> What is expected
The answer must consist of every line below that contains the word "label".

##### Data #####

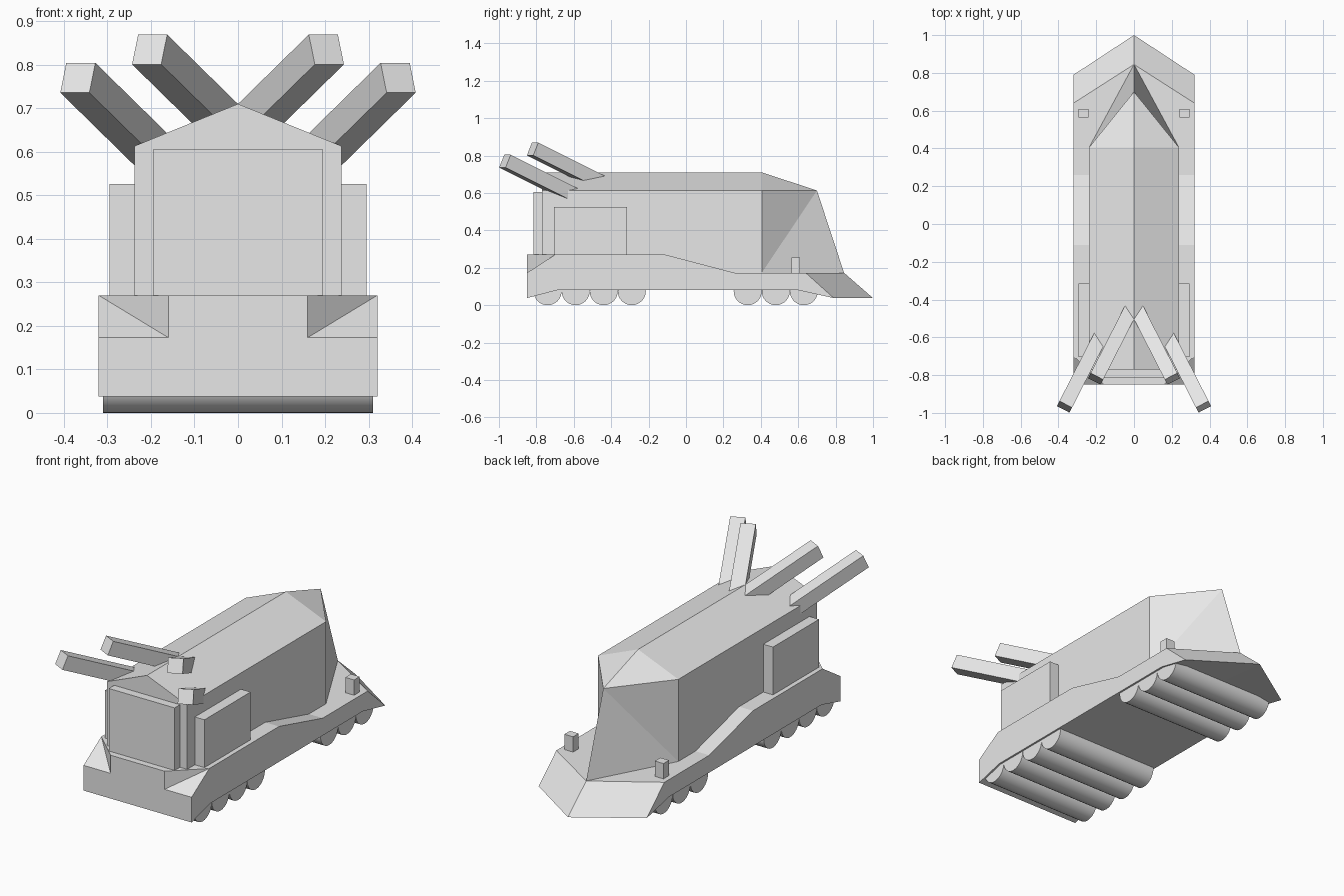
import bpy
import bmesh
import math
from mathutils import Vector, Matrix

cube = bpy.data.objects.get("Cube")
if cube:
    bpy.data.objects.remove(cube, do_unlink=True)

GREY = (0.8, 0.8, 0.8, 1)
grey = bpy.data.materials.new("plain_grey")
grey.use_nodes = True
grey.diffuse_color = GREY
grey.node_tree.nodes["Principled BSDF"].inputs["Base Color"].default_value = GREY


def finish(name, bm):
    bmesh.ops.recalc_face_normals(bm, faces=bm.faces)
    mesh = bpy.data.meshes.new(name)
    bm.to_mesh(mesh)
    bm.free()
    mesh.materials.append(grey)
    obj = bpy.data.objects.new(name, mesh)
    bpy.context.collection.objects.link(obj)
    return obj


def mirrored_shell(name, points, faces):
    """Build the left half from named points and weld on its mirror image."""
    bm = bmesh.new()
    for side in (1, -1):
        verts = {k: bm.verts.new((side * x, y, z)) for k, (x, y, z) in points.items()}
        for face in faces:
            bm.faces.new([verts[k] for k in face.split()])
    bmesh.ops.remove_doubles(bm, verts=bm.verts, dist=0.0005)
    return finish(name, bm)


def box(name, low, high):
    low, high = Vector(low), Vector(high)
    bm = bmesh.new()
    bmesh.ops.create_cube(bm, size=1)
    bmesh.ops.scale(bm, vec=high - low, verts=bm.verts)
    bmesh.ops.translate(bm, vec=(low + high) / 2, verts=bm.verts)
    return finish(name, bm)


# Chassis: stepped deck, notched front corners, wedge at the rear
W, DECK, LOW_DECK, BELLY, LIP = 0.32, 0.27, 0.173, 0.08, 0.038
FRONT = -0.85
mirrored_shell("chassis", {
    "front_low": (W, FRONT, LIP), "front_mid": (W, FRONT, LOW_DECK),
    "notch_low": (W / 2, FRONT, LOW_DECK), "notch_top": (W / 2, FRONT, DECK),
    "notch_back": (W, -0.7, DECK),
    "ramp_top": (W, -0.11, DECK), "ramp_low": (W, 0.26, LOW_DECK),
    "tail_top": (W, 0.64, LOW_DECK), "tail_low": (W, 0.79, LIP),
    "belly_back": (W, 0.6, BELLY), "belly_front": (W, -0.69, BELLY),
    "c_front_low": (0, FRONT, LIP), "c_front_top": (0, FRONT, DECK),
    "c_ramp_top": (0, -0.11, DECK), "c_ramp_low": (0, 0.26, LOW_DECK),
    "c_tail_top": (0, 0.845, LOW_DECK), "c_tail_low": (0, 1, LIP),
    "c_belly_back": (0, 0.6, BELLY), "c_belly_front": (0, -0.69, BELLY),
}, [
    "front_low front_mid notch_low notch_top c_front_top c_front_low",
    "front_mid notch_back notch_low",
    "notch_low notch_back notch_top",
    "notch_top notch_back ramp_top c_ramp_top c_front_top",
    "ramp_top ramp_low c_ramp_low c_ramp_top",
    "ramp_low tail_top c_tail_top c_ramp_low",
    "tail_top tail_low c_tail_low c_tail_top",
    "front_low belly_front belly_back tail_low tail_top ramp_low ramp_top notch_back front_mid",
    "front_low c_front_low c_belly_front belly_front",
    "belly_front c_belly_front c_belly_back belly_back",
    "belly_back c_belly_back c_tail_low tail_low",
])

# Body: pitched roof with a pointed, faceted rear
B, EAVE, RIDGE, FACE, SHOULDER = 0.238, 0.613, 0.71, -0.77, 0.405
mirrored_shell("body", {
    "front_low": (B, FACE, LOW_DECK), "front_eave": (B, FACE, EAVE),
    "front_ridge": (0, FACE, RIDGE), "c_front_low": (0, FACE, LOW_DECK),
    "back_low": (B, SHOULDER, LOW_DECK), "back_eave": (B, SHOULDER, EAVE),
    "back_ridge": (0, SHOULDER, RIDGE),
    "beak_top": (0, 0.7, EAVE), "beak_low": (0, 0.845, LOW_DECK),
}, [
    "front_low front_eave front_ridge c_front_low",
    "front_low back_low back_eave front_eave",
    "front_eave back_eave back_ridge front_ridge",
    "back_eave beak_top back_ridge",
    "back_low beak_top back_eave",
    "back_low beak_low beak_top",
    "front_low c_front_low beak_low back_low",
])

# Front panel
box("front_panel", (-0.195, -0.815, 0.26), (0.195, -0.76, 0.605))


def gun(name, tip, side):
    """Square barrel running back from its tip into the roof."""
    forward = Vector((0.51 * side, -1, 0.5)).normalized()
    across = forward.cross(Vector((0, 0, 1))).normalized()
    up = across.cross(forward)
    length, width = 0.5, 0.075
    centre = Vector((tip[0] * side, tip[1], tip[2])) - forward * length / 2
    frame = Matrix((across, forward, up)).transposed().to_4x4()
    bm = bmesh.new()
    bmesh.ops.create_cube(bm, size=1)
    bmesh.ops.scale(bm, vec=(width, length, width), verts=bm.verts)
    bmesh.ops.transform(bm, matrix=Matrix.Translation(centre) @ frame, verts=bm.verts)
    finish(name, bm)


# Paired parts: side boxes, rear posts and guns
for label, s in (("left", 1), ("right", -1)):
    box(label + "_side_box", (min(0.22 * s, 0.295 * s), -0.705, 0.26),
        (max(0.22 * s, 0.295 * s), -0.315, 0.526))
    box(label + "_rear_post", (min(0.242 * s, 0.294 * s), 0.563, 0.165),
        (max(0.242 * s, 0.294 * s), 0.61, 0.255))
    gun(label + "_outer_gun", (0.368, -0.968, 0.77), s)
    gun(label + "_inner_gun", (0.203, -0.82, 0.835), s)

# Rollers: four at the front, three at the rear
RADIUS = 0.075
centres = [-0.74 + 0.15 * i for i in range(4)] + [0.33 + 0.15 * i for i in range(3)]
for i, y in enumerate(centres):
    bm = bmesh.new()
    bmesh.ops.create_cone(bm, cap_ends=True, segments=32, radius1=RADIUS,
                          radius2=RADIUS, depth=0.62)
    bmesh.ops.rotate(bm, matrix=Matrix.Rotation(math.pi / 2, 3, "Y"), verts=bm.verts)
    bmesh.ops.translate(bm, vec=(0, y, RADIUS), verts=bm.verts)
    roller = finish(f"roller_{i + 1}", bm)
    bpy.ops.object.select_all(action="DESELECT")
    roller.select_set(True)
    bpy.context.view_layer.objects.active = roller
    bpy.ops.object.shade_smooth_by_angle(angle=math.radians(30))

#####

> Answer for this exercise
for label, s in (("left", 1), ("right", -1)):
    box(label + "_side_box", (min(0.22 * s, 0.295 * s), -0.705, 0.26),
    box(label + "_rear_post", (min(0.242 * s, 0.294 * s), 0.563, 0.165),
    gun(label + "_outer_gun", (0.368, -0.968, 0.77), s)
    gun(label + "_inner_gun", (0.203, -0.82, 0.835), s)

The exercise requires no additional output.